#### Task item
Repeat exactly the lines from the one containing "cut.materials.append(STONE)" through the last line of the records below, both included, and nothing else.

========================================

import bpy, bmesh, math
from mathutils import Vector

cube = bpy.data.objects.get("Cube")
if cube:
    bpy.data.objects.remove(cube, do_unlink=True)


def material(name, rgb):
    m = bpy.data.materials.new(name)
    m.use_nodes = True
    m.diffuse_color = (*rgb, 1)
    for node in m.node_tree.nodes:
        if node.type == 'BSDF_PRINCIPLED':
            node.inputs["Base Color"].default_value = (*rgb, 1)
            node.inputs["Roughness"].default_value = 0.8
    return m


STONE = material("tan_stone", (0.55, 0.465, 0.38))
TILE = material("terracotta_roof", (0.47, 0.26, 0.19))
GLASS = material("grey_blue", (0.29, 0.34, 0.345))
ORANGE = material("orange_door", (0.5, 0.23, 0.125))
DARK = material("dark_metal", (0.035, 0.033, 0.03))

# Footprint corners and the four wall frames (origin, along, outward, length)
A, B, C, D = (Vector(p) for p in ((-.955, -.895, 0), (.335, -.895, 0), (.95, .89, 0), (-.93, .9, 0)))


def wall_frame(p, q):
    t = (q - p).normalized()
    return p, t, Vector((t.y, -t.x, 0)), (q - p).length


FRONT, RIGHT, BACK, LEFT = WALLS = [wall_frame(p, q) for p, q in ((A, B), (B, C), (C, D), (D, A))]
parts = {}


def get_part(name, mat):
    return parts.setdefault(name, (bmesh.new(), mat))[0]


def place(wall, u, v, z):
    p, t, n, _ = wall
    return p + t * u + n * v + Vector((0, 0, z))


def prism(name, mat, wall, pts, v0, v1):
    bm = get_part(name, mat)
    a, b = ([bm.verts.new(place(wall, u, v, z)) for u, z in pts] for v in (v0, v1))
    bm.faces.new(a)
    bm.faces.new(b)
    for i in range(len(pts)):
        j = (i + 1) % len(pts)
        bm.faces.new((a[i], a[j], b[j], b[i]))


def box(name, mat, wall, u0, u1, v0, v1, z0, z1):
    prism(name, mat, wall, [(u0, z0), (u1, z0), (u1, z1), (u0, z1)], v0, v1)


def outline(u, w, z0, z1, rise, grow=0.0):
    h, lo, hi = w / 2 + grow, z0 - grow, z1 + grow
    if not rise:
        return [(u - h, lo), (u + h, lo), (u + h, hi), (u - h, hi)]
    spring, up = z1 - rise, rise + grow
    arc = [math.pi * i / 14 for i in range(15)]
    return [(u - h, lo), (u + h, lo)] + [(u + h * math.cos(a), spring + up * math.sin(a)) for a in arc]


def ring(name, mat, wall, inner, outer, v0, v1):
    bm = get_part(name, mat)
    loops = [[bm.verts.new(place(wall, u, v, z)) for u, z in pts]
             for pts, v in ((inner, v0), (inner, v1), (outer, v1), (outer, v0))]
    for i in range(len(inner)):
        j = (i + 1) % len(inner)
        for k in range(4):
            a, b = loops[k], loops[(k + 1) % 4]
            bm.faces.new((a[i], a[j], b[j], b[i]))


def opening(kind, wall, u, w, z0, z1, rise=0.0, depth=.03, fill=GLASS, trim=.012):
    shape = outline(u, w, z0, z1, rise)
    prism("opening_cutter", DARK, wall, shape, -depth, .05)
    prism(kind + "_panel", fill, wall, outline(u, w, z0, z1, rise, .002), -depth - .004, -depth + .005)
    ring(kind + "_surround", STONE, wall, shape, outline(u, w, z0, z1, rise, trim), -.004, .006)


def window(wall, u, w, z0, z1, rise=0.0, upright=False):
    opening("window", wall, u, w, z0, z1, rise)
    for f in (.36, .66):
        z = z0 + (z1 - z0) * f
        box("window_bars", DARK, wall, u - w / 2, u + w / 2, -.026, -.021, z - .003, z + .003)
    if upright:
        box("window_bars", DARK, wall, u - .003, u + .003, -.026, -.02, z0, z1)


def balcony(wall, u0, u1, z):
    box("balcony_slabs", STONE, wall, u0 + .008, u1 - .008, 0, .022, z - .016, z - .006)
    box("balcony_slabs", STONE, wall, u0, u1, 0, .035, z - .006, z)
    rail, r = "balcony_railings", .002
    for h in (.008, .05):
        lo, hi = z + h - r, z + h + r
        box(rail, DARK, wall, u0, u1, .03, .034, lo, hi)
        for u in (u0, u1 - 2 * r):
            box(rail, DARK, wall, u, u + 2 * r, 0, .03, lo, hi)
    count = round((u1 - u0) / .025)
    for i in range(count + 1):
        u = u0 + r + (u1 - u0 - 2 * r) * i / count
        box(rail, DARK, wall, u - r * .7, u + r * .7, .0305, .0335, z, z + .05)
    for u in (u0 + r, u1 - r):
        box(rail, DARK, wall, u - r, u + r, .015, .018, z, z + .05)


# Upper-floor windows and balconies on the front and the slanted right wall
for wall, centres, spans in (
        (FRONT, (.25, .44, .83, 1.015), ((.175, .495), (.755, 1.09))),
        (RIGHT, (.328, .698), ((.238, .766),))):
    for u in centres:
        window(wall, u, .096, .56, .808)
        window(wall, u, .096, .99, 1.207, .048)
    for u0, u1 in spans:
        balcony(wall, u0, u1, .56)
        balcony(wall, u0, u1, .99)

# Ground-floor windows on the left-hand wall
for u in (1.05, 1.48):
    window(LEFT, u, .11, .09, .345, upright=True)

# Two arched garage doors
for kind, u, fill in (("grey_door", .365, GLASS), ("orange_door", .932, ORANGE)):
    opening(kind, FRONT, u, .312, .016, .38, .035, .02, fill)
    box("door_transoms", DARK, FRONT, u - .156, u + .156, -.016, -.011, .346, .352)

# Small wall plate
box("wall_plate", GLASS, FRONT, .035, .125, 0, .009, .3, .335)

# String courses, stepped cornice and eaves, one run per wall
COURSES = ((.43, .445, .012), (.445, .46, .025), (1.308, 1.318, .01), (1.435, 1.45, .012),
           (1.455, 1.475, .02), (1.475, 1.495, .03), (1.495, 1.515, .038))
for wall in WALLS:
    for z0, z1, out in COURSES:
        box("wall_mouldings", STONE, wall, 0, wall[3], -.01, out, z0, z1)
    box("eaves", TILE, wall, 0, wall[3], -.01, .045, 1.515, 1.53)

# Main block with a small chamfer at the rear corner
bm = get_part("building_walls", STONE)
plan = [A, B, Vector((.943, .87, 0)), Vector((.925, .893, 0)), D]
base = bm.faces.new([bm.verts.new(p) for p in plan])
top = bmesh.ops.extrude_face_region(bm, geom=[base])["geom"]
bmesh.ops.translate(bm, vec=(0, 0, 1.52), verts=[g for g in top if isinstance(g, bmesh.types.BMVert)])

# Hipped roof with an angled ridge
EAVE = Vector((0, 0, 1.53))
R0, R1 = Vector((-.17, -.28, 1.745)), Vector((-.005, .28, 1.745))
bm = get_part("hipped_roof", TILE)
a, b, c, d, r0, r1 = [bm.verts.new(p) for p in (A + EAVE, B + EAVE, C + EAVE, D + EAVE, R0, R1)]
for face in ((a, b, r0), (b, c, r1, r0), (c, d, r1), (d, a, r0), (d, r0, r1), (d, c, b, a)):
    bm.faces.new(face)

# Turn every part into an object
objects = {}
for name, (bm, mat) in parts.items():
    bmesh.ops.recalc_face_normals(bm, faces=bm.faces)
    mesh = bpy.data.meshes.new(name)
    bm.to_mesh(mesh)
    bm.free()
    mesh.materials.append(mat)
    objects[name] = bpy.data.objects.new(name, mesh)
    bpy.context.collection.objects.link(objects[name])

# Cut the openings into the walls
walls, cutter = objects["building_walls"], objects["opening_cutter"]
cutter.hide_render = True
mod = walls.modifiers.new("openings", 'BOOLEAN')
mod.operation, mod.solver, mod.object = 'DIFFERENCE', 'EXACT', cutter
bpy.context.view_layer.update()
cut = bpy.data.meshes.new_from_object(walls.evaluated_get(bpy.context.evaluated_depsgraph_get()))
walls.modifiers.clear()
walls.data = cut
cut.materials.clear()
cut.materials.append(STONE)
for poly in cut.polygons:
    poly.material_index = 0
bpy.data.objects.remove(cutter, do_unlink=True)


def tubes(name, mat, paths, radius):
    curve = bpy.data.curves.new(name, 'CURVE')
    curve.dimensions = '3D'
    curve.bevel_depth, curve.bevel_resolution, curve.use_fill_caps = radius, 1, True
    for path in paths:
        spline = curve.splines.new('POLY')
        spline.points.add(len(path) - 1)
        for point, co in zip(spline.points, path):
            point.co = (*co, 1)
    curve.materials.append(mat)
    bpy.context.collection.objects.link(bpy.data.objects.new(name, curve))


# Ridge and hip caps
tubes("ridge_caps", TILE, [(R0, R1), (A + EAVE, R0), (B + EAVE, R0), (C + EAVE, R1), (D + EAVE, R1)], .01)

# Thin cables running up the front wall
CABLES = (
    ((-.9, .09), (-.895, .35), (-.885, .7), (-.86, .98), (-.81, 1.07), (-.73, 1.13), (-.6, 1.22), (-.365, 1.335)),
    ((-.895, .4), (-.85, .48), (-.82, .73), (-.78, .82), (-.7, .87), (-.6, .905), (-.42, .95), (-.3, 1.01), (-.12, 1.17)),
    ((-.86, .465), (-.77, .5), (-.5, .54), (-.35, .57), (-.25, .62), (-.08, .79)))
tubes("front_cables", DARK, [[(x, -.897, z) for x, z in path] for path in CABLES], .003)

========================================

#### Answer space
cut.materials.append(STONE)
for poly in cut.polygons:
    poly.material_index = 0
bpy.data.objects.remove(cutter, do_unlink=True)


def tubes(name, mat, paths, radius):
    curve = bpy.data.curves.new(name, 'CURVE')
    curve.dimensions = '3D'
    curve.bevel_depth, curve.bevel_resolution, curve.use_fill_caps = radius, 1, True
    for path in paths:
        spline = curve.splines.new('POLY')
        spline.points.add(len(path) - 1)
        for point, co in zip(spline.points, path):
            point.co = (*co, 1)
    curve.materials.append(mat)
    bpy.context.collection.objects.link(bpy.data.objects.new(name, curve))


# Ridge and hip caps
tubes("ridge_caps", TILE, [(R0, R1), (A + EAVE, R0), (B + EAVE, R0), (C + EAVE, R1), (D + EAVE, R1)], .01)

# Thin cables running up the front wall
CABLES = (
    ((-.9, .09), (-.895, .35), (-.885, .7), (-.86, .98), (-.81, 1.07), (-.73, 1.13), (-.6, 1.22), (-.365, 1.335)),
    ((-.895, .4), (-.85, .48), (-.82, .73), (-.78, .82), (-.7, .87), (-.6, .905), (-.42, .95), (-.3, 1.01), (-.12, 1.17)),
    ((-.86, .465), (-.77, .5), (-.5, .54), (-.35, .57), (-.25, .62), (-.08, .79)))
tubes("front_cables", DARK, [[(x, -.897, z) for x, z in path] for path in CABLES], .003)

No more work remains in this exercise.